"They weren't really swinging at the changeup either," he said. "They were just sitting dead-red fastball. And they're a really good fastball hitting team.
"My location was alright. It wasn't my best. But I took some positives out of it. It's not what I wanted, but it's Spring Training. It's early."
Manager Scott Servais said Walker just needs to keep fine-tuning those off-speed offerings.
"It's the ability to get the secondary pitch, the finish pitch," Servais said. "He got ahead in some counts and really couldn't put them away. The curveball wasn't quite as tight, the changeup wasn't as good as last time out. But we'll keep working and getting ready for Opening Day.
"Some days it's been better than others. Today the cutter, the changeup, the curveball, he didn't really have a finish pitch. Some days that happens."
Walker dominated last spring when he posted a 0.67 ERA in seven Cactus League starts, but then came out of the gate slowly in the regular season before recovering well and posting an 11-8 record and 4.56 ERA in 29 starts. This year his ERA sits at 6.88 after five spring outings, with one more warmup before things get real.
He knows other teams will mimic the Rockies' approach, so his curve must continue to be a priority.
"It wasn't as sharp as I wanted, but it helped a lot," he said. "I threw it in there and you could tell how much they were sitting on the fastball, because they were pulling every single curveball foul or hitting it off the end of the bat.
"If my changeup was sharp, then maybe I'd get out of some jams, get some ground balls and some swing and misses with it. But just forget about this one. Take the positives, learn from the negatives and move on to the next one."
The Rockies hit five doubles off Walker in his 3 2/3 innings. He did manage a 1-2-3 third, but was eventually knocked out by a two-out, two-run double by Carlos Gonzalez on his 80th pitch.
Walker issued just one walk with three strikeouts and has just two bases on balls with 16 strikeouts in 17 innings this spring. But obviously he'll need to mix his pitches better on days he doesn't have electric command with his mid-90s heat, once teams focus on the fastball.
"It happened to me last year, too," Walker said. "But I think if I can start throwing my curveball early and throw it for strikes, then maybe the scouting report will start to say, 'OK, he has a good curveball he's going to throw, so we can't just sit on the fastball. Then I can add my changeup in there, too."
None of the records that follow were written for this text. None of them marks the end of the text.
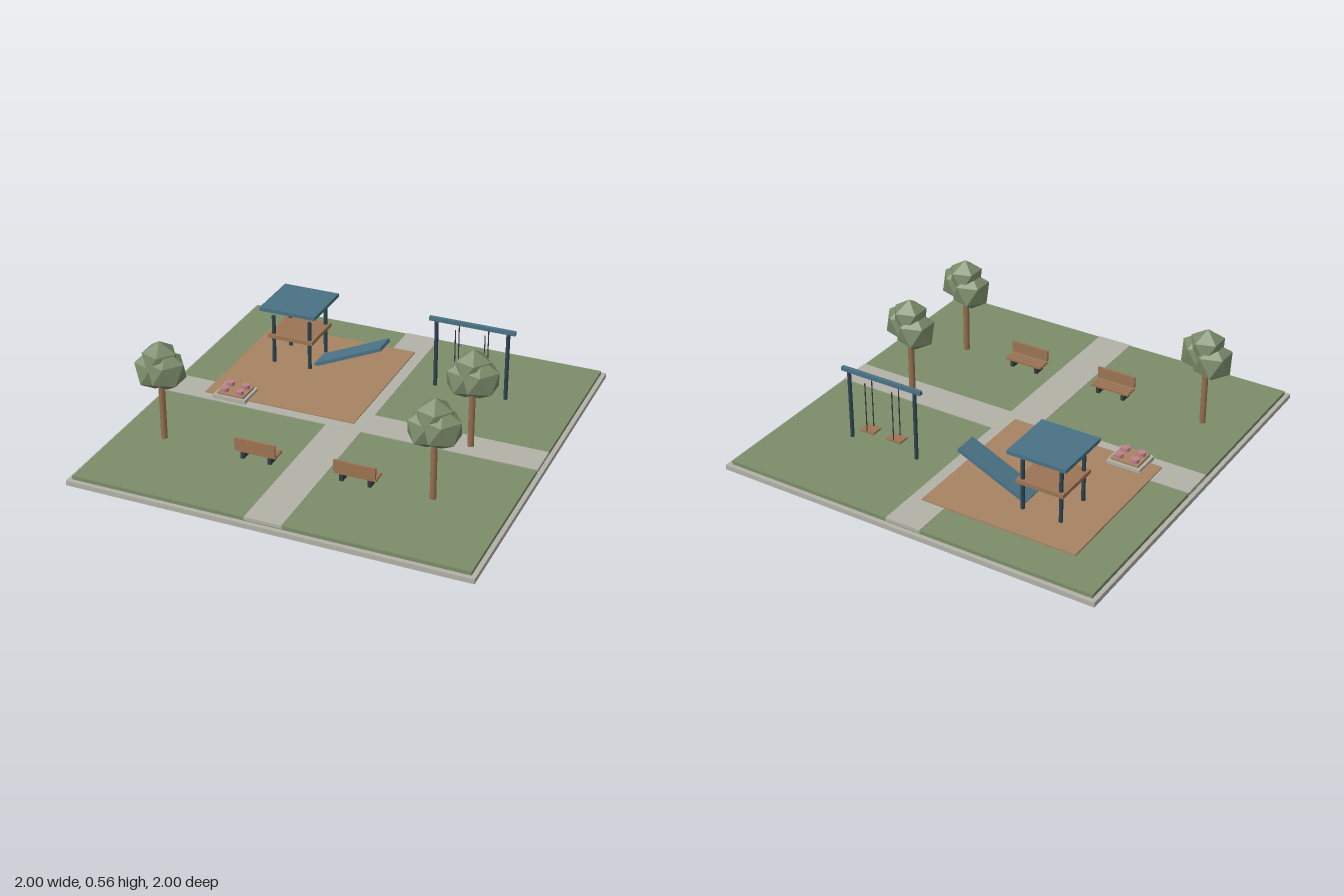
import * as THREE from 'three';

const paint = (name, color) => {
  const m = new THREE.MeshStandardMaterial({ color });
  m.name = name;
  return m;
};

export function createModel() {
  const concrete = paint('concrete', 0xb3b2a8);
  const grass = paint('grass', 0x7c8c69);
  const sand = paint('sand', 0xa78464);
  const blue = paint('blue panel', 0x4a7284);
  const steel = paint('dark steel', 0x2f4450);
  const wood = paint('wood', 0x9c7453);
  const bark = paint('bark', 0x95704f);
  const leaf = paint('leaf', 0x7a8b69);
  const dark = paint('dark iron', 0x363b3f);
  const pink = paint('pink flower', 0xc0808c);
  leaf.flatShading = true;

  const model = new THREE.Group();
  model.name = 'park';

  const add = (parent, name, geometry, material, x, y, z) => {
    const mesh = new THREE.Mesh(geometry, material);
    mesh.name = name;
    mesh.position.set(x, y, z);
    parent.add(mesh);
    return mesh;
  };
  // Box given by its ranges along x, y and z
  const box = (parent, name, material, [x0, x1], [y0, y1], [z0, z1]) =>
    add(parent, name, new THREE.BoxGeometry(x1 - x0, y1 - y0, z1 - z0), material,
      (x0 + x1) / 2, (y0 + y1) / 2, (z0 + z1) / 2);
  // Upright cylinder between two heights
  const rod = (parent, name, material, r, x, z, y0, y1, sides = 10) =>
    add(parent, name, new THREE.CylinderGeometry(r, r, y1 - y0, sides), material, x, (y0 + y1) / 2, z);
  const group = (name, x = 0, z = 0) => {
    const g = new THREE.Group();
    g.name = name;
    g.position.set(x, 0, z);
    model.add(g);
    return g;
  };

  // Ground layers
  box(model, 'baseSlab', concrete, [-1, 1], [0, 0.025], [-1, 1]);
  box(model, 'lawn', grass, [-0.978, 0.978], [0.025, 0.044], [-0.978, 0.978]);
  box(model, 'longPath', concrete, [-0.095, 0.09], [0.03, 0.047], [-0.98, 0.98]);
  box(model, 'crossPath', concrete, [-0.98, 0.98], [0.03, 0.048], [-0.09, 0.085]);
  box(model, 'sandPit', sand, [-0.78, 0.03], [0.03, 0.053], [-0.78, 0.03]);

  // Play tower with slide
  const tower = group('playTower', -0.5, -0.5);
  for (const x of [-0.1, 0.1])
    for (const z of [-0.1, 0.1]) rod(tower, 'towerPost', steel, 0.01, x, z, 0.045, 0.315);
  box(tower, 'platform', wood, [-0.123, 0.123], [0.195, 0.215], [-0.123, 0.123]);
  box(tower, 'roof', blue, [-0.153, 0.153], [0.357, 0.376], [-0.153, 0.153]);
  const slide = add(tower, 'slide', new THREE.BoxGeometry(0.4, 0.018, 0.12), blue, 0.292, 0.136, 0);
  slide.rotation.z = 0.42;

  // Swing frame and two swings
  const swings = group('swingSet', 0.435, -0.504);
  box(swings, 'topBar', blue, [-0.225, 0.225], [0.405, 0.425], [-0.01, 0.01]);
  for (const side of [-1, 1]) {
    rod(swings, 'swingPost', steel, 0.01, side * 0.187, 0, 0.04, 0.41);
    const x = side * 0.077;
    box(swings, 'swingSeat', wood, [x - 0.039, x + 0.039], [0.115, 0.124], [-0.031, 0.031]);
    for (const z of [-0.027, 0.027]) rod(swings, 'rope', dark, 0.0028, x, z, 0.12, 0.388, 6);
  }

  // Flower bed
  const bed = group('flowerBed', -0.627, -0.003);
  box(bed, 'curb', concrete, [-0.088, 0.088], [0.045, 0.07], [-0.073, 0.073]);
  box(bed, 'soil', sand, [-0.073, 0.073], [0.06, 0.081], [-0.06, 0.06]);
  for (const x of [-0.042, 0.042])
    for (const z of [-0.033, 0.033]) rod(bed, 'flower', pink, 0.021, x, z, 0.08, 0.1);

  // Benches, with the backrest on the front side
  for (const x of [-0.255, 0.25]) {
    const bench = group('bench', x, 0.5);
    for (const z of [-0.029, -0.004, 0.021])
      box(bench, 'seatSlat', wood, [-0.104, 0.104], [0.08, 0.092], [z - 0.01, z + 0.01]);
    box(bench, 'backrest', wood, [-0.104, 0.104], [0.096, 0.155], [0.028, 0.04]);
    for (const s of [-0.07, 0.07])
      box(bench, 'benchLeg', dark, [s - 0.009, s + 0.009], [0.043, 0.081], [-0.032, 0.03]);
  }

  // Trees: a trunk and three faceted clumps, each standing on a vertex
  const clump = new THREE.IcosahedronGeometry(1, 0);
  clump.rotateX(-Math.atan((1 + Math.sqrt(5)) / 2)).rotateY(Math.PI / 2);
  for (const [x, z] of [[-0.755, 0.5], [0.62, 0.5], [0.62, 0]]) {
    const tree = group('tree', x, z);
    rod(tree, 'trunk', bark, 0.016, 0, 0, 0.0, 0.37, 8);
    for (const [r, cx, cy, cz] of [
      [0.104, -0.038, 0.402, -0.008], [0.104, 0.038, 0.423, 0.012], [0.094, 0, 0.468, 0],
    ]) add(tree, 'foliage', clump, leaf, cx, cy, cz).scale.setScalar(r);
  }
  return model;
}
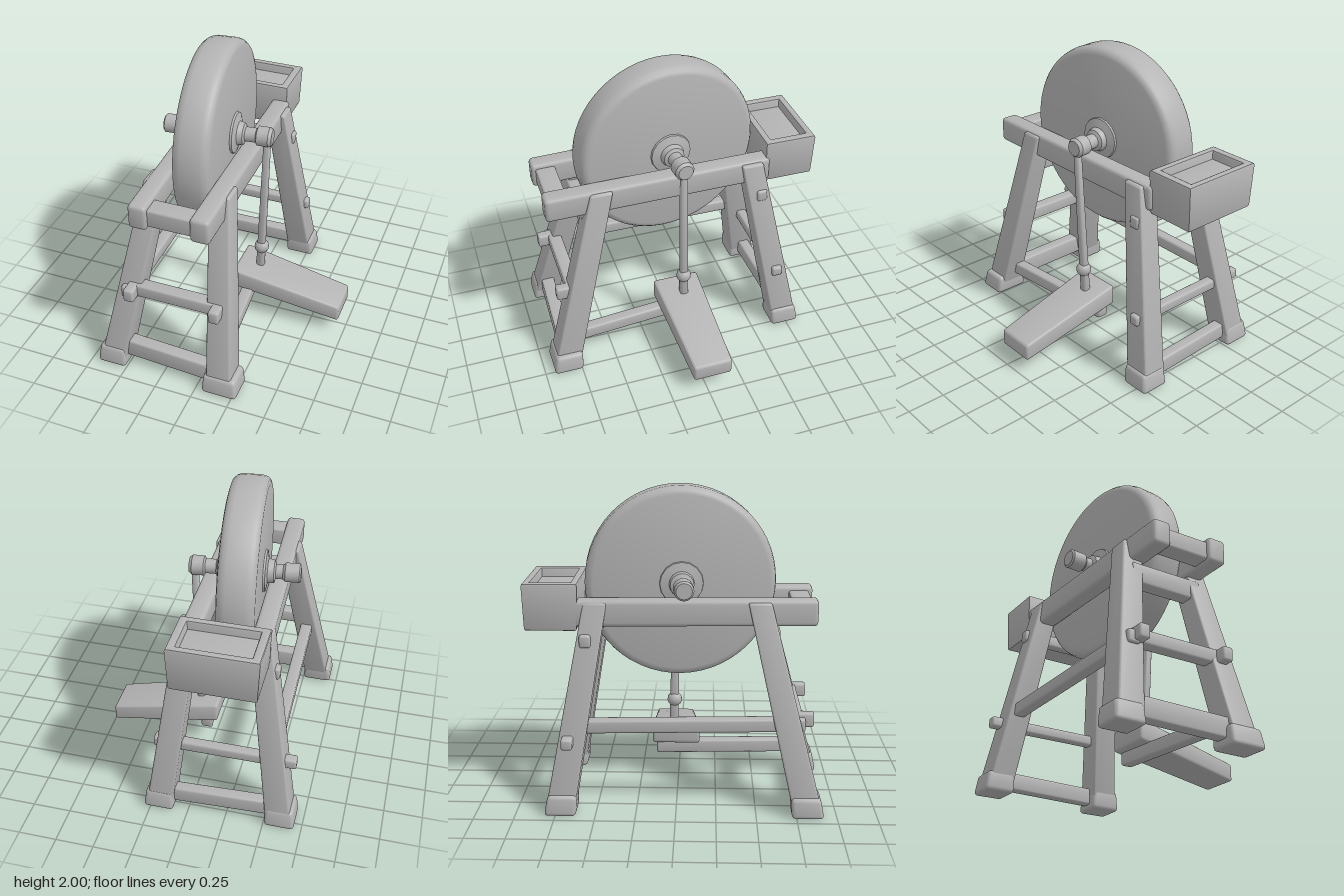
import * as THREE from 'three';
import { toCreasedNormals } from 'three/addons/utils/BufferGeometryUtils.js';
import { RoundedBoxGeometry } from 'three/addons/geometries/RoundedBoxGeometry.js';

export function createModel() {
  const model = new THREE.Group();
  model.name = 'treadleGrindstone';
  const grey = new THREE.MeshStandardMaterial({ color: 0xb4b4b4 });
  grey.name = 'plain grey';

  const add = (name, geometry, parent = model) => {
    const mesh = new THREE.Mesh(toCreasedNormals(geometry, 0.6), grey);
    mesh.name = name;
    parent.add(mesh);
    return mesh;
  };

  // Rounded timber from a to b along one main axis; size is its section at a,
  // taper scales the section at b. Sections stay square to the main axis.
  const beam = (name, axis, a, b, size, taper = 1, radius = 0.015) => {
    const k = 'xyz'.indexOf(axis);
    const length = Math.abs(b[k] - a[k]);
    const dims = [...size];
    dims.splice(k, 0, length);
    const g = new RoundedBoxGeometry(...dims, 2, radius);
    const p = g.attributes.position;
    for (let i = 0; i < p.count; i++) {
      const v = [p.getX(i), p.getY(i), p.getZ(i)];
      const t = v[k] / length + 0.5;
      const s = 1 + (taper - 1) * t;
      const out = v.map((c, j) => a[j] + (b[j] - a[j]) * t + (j === k ? 0 : c * s));
      p.setXYZ(i, ...out);
    }
    return add(name, g);
  };

  // Splayed legs with block feet: foot centre, then top centre
  const legs = [
    ['frontLeft', [0.16, 0.84], [0.05, 0.51]],
    ['frontRight', [-0.6, 0.82], [-0.38, 0.51]],
    ['backLeft', [0.19, -0.74], [0.05, -0.5]],
    ['backRight', [-0.6, -0.72], [-0.4, -0.5]],
  ];
  for (const [name, [fx, fz], [tx, tz]] of legs) {
    beam(name + 'Leg', 'y', [fx, 0.03, fz], [tx, 1.31, tz], [0.17, 0.18], 0.8);
    const w = name === 'frontLeft' ? 0.24 : 0.2;
    beam(name + 'Foot', 'y', [fx + (fx > 0 ? 0.005 : -0.005), 0, fz],
      [fx, 0.13, fz - Math.sign(fz) * 0.015], [w, 0.2], 0.9, 0.025);
  }

  // Top rails and the bars joining them
  beam('leftRail', 'z', [0.03, 1.24, -0.63], [0.04, 1.24, 0.87], [0.125, 0.165], 1, 0.025);
  beam('rightRail', 'z', [-0.41, 1.24, -0.63], [-0.36, 1.24, 0.87], [0.12, 0.165], 1, 0.025);
  beam('frontRailBar', 'x', [-0.36, 1.235, 0.78], [0.04, 1.235, 0.78], [0.12, 0.13]);
  beam('frontUpperBar', 'x', [-0.42, 1.07, 0.59], [0.07, 1.07, 0.59], [0.13, 0.1]);
  beam('backUpperBar', 'x', [-0.53, 1.08, -0.56], [0.16, 1.08, -0.56], [0.08, 0.07]);

  // Stretchers between the legs
  beam('frontStretcher', 'x', [-0.5, 0.58, 0.74], [0.14, 0.58, 0.74], [0.09, 0.09]);
  beam('backStretcher', 'x', [-0.68, 0.465, -0.67], [0.25, 0.465, -0.67], [0.07, 0.07]);
  beam('sideStretcher', 'z', [-0.53, 0.54, -0.68], [-0.51, 0.56, 0.8], [0.08, 0.085]);
  beam('frontFootBar', 'x', [-0.56, 0.13, 0.81], [0.14, 0.11, 0.83], [0.13, 0.09]);
  beam('backFootBar', 'x', [-0.56, 0.1, -0.72], [0.17, 0.09, -0.74], [0.11, 0.08]);
  beam('treadleBar', 'z', [0.04, 0.19, -0.15], [0.11, 0.18, 0.8], [0.08, 0.09]);

  // Tenon ends on the front legs
  for (const [side, x] of [['left', 0.105], ['right', -0.475]]) {
    beam(side + 'Tenon', 'z', [x, 0.58, 0.68], [x, 0.58, 0.855], [0.07, 0.09]);
  }

  // Stone and axle share one slightly skewed axis
  const wheel = new THREE.Group();
  wheel.name = 'wheelAssembly';
  wheel.position.set(-0.185, 1.4, 0.015);
  wheel.rotation.y = 0.095;
  model.add(wheel);
  const turned = (name, points, sides) => {
    const g = new THREE.LatheGeometry(points.map(([r, y]) => new THREE.Vector2(r, y)), sides);
    return add(name, g.rotateZ(-Math.PI / 2), wheel);
  };
  turned('grindstone', [[0, -0.117], [0.55, -0.117], [0.575, -0.11], [0.592, -0.09], [0.6, -0.06],
    [0.6, 0.06], [0.592, 0.09], [0.575, 0.11], [0.55, 0.117], [0, 0.117]], 56);
  turned('axle', [[0, -0.35], [0.05, -0.35], [0.062, -0.34], [0.062, -0.25], [0.048, -0.235],
    [0.048, -0.19], [0.075, -0.18], [0.08, -0.14], [0.135, -0.13], [0.14, -0.11],
    [0.14, 0.11], [0.135, 0.13], [0.08, 0.145], [0.07, 0.18], [0.048, 0.19],
    [0.048, 0.26], [0.065, 0.27], [0.065, 0.345], [0.05, 0.365], [0, 0.365]], 16);

  // Connecting rod from crank to treadle
  beam('connectingRod', 'y', [0.1, 0.32, -0.035], [0.145, 1.39, -0.015], [0.055, 0.06], 0.8, 0.02);
  const joint = add('rodJoint', new THREE.SphereGeometry(0.05, 14, 10));
  joint.position.set(0.11, 0.5, -0.03);

  // Sloping treadle board, thicker at its inner end
  beam('treadle', 'x', [-0.04, 0.305, -0.015], [0.71, 0.155, -0.04], [0.14, 0.32], 0.82, 0.02)
    .geometry.computeBoundingBox();

  // Water trough with a shallow tray, narrowing slightly to its base
  const rect = (path, w, d) => path.moveTo(-w, -d).lineTo(w, -d).lineTo(w, d).lineTo(-w, d).closePath();
  const wall = rect(new THREE.Shape(), 0.263, 0.155);
  wall.holes.push(rect(new THREE.Path(), 0.237, 0.137));
  const g = new THREE.ExtrudeGeometry(wall, {
    depth: 0.27, bevelEnabled: true, bevelThickness: 0.015, bevelSize: 0.015, bevelSegments: 2,
  });
  g.rotateX(-Math.PI / 2);
  const p = g.attributes.position;
  for (let i = 0; i < p.count; i++) {
    const s = 0.95 + 0.05 * (p.getY(i) + 0.015) / 0.3;
    p.setXYZ(i, p.getX(i) * s - 0.2, p.getY(i) + 1.145, p.getZ(i) * s - 0.775);
  }
  add('troughWalls', g);
  beam('troughFloor', 'y', [-0.2, 1.133, -0.775], [-0.2, 1.37, -0.775], [0.47, 0.27], 1.03, 0.004);

  return model;
}
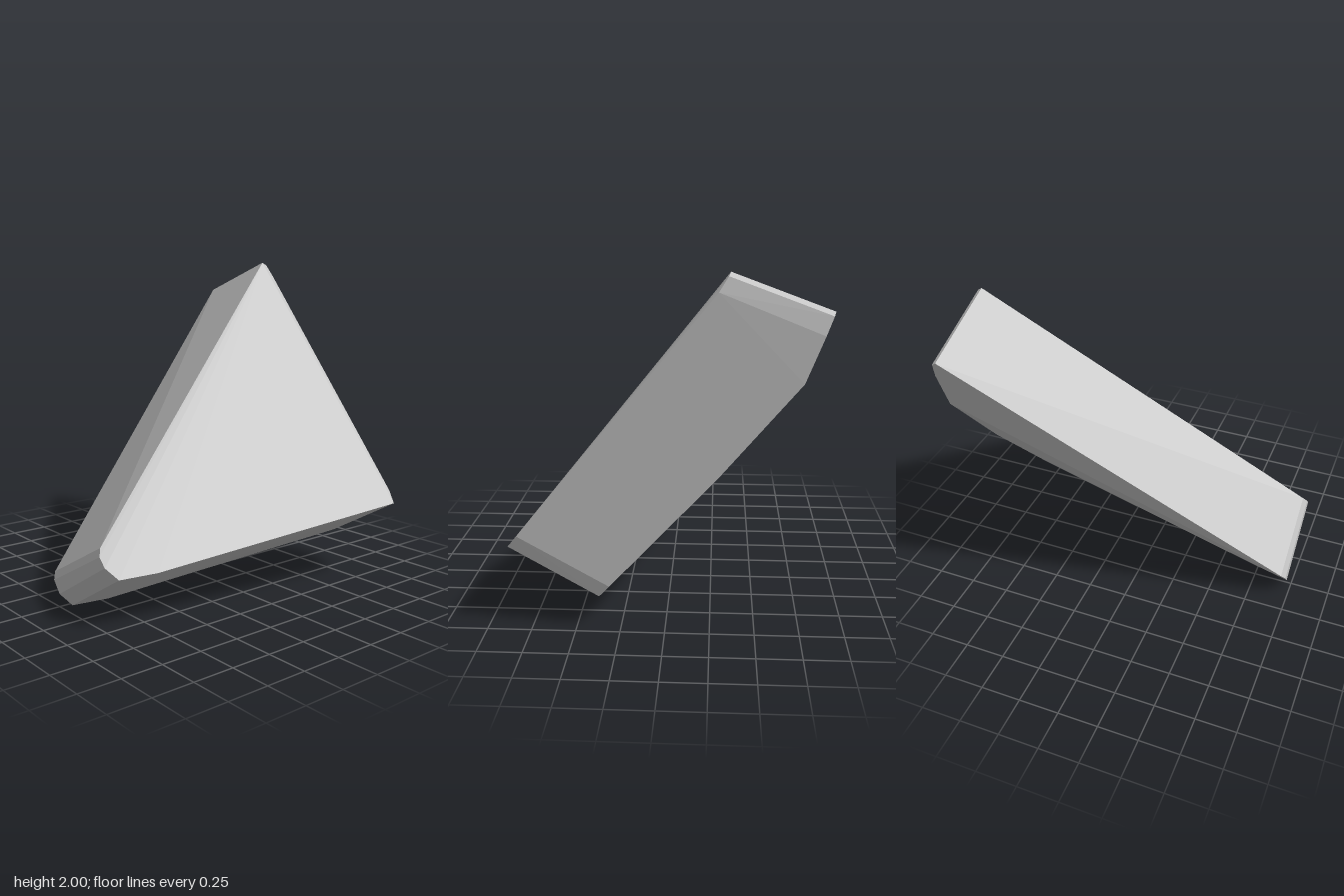
import * as THREE from 'three';
import { ConvexGeometry } from 'three/addons/geometries/ConvexGeometry.js';

export function createModel() {
  const group = new THREE.Group();
  group.name = 'wedge';
  const grey = new THREE.MeshStandardMaterial({ color: 0xc4c4c4 });
  grey.name = 'stone grey';

  // Outline of the upper triangular side, from the peak round the front tip to the back corner
  const upperSide = [
    [-0.34, 2.0, -0.92], [-0.33, 1.98, -0.95], [-0.28, 1.9, -0.97],
    [0.37, 0.44, 0.95], [0.4, 0.4, 0.975], [0.45, 0.35, 0.975],
    [0.52, 0.29, 0.93], [0.58, 0.3, 0.71],
    [0.875, 0.48, -0.95], [0.82, 0.55, -0.97],
  ];
  // Outline of the lower side, with a bulging back edge
  const lowerSide = [
    [-0.88, 1.8, -0.92], [-0.87, 1.78, -0.95], [-0.83, 1.68, -0.97],
    [-0.13, 0.17, 0.95], [-0.1, 0.13, 0.975], [-0.04, 0.06, 0.975],
    [0.03, 0, 0.93], [0.08, 0.005, 0.71],
    [0.37, 0.19, -0.95], [0.31, 0.26, -0.97],
    [-0.73, 1.43, -0.975], [-0.29, 0.91, -0.975],
  ];

  // Solid skin between the two sides
  const points = [...upperSide, ...lowerSide].map((p) => new THREE.Vector3(...p));
  const body = new THREE.Mesh(new ConvexGeometry(points), grey);
  body.name = 'wedgeBody';
  group.add(body);
  return group;
}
Greg Johns is a reporter for MLB.com. Follow him on Twitter @GregJohnsMLB, read his Mariners Musings blog, and listen to his podcast.